-- AIM OF THE EXERCISE --
Only these lines of the data below are wanted: the one with "# Dished inner liner with an S-shaped slope", the one with "up = bmesh.ops.extrude_face_region(bm, geom=[low])", and any lines between them, each repeated exactly.

Source texts of formatted documents
-- Opening Marker --
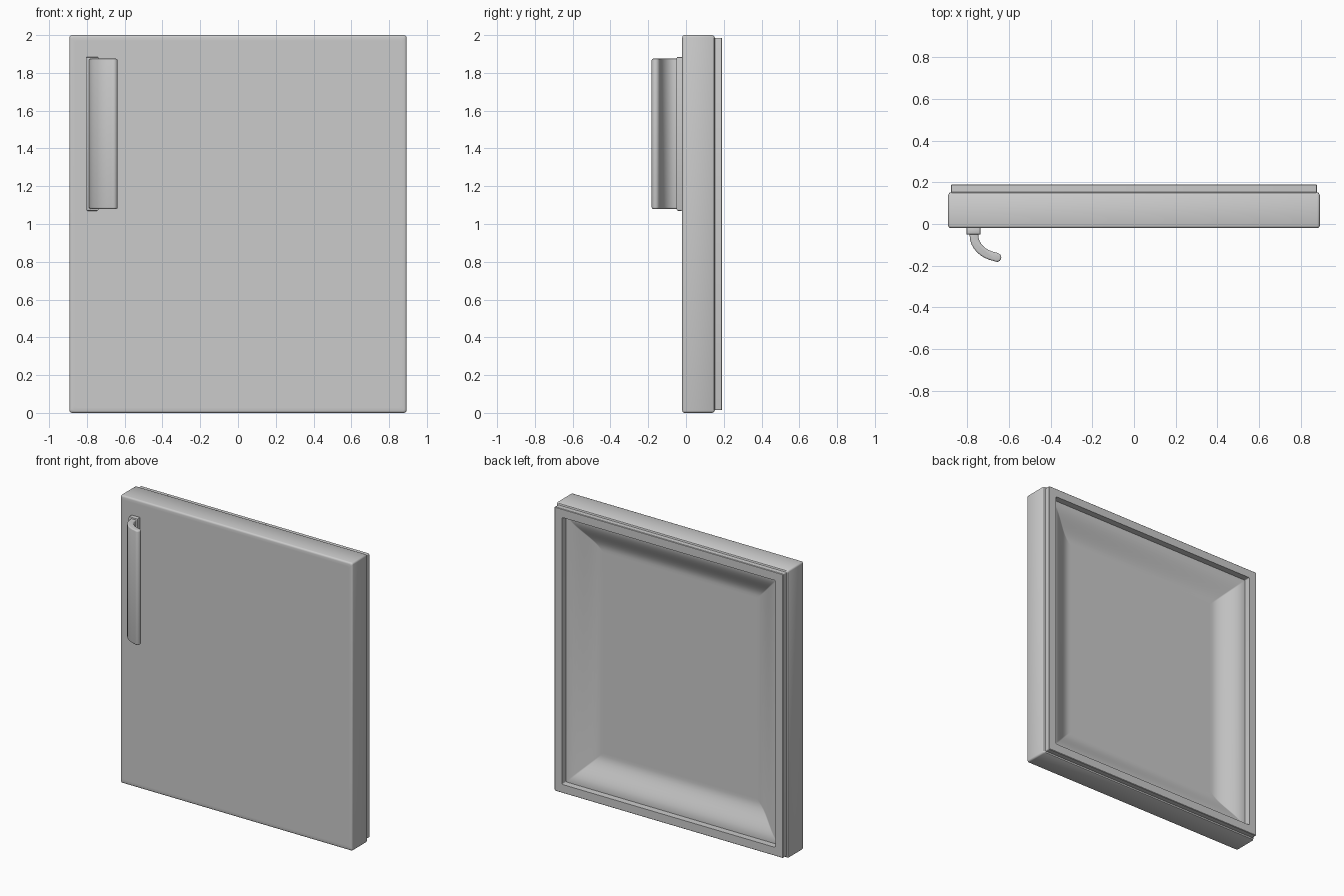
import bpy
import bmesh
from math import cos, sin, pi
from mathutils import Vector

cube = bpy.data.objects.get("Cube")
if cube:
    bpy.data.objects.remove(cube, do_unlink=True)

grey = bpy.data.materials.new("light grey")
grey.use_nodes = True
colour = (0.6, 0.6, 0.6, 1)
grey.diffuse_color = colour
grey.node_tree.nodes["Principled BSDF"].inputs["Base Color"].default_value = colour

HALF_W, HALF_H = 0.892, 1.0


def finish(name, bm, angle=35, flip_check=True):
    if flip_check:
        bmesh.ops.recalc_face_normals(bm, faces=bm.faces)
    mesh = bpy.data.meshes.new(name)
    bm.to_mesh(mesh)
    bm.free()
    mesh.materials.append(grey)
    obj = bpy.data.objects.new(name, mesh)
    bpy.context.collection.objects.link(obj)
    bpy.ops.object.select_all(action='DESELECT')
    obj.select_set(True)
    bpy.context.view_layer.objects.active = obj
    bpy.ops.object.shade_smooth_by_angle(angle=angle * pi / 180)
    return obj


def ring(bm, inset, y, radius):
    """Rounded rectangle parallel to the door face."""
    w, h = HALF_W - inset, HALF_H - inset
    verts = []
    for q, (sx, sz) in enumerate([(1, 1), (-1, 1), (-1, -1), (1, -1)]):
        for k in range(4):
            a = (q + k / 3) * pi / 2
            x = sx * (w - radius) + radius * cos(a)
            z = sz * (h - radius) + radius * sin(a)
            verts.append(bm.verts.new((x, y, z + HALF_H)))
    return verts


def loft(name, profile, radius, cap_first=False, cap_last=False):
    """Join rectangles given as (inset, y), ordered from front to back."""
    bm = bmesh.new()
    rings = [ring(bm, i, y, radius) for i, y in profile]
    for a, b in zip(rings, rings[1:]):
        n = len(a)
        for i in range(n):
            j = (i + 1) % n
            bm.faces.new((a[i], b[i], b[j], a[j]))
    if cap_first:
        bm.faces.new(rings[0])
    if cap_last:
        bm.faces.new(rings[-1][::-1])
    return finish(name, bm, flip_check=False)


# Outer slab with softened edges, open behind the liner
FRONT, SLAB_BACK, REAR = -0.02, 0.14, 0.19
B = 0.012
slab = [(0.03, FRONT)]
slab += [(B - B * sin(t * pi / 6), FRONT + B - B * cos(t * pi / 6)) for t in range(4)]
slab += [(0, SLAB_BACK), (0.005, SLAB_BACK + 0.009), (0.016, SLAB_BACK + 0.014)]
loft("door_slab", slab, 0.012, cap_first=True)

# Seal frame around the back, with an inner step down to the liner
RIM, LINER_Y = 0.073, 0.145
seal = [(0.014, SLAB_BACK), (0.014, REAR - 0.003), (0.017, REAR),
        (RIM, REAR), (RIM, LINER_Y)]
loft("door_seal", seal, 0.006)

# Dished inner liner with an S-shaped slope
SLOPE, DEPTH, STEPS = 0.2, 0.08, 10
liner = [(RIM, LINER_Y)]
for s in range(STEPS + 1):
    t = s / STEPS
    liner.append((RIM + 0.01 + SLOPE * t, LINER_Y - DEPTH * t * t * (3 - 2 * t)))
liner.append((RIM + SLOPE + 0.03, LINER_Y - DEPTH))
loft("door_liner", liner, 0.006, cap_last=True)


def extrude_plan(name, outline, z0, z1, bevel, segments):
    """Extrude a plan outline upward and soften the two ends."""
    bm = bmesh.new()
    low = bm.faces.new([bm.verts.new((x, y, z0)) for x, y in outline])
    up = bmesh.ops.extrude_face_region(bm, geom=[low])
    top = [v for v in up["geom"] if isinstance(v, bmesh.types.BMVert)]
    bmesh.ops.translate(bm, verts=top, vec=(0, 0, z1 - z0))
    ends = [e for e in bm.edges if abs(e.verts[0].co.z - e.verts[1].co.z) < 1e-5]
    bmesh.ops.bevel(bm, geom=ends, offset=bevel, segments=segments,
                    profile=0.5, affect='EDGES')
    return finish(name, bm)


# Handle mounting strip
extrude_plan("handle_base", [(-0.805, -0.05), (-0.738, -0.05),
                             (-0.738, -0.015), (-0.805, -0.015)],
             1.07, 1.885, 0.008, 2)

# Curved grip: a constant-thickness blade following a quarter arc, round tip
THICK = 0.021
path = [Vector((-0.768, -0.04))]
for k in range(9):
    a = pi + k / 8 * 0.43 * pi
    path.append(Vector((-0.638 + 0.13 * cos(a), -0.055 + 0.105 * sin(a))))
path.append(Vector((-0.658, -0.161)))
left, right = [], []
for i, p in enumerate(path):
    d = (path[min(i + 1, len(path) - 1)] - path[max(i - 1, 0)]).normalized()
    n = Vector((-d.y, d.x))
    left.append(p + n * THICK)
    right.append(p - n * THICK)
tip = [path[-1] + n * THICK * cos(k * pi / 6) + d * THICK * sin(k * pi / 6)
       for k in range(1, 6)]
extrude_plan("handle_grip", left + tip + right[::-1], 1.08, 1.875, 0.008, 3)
-- Closing Marker --
-- EXERCISE RESPONSE --
# Dished inner liner with an S-shaped slope
SLOPE, DEPTH, STEPS = 0.2, 0.08, 10
liner = [(RIM, LINER_Y)]
for s in range(STEPS + 1):
    t = s / STEPS
    liner.append((RIM + 0.01 + SLOPE * t, LINER_Y - DEPTH * t * t * (3 - 2 * t)))
liner.append((RIM + SLOPE + 0.03, LINER_Y - DEPTH))
loft("door_liner", liner, 0.006, cap_last=True)


def extrude_plan(name, outline, z0, z1, bevel, segments):
    """Extrude a plan outline upward and soften the two ends."""
    bm = bmesh.new()
    low = bm.faces.new([bm.verts.new((x, y, z0)) for x, y in outline])
    up = bmesh.ops.extrude_face_region(bm, geom=[low])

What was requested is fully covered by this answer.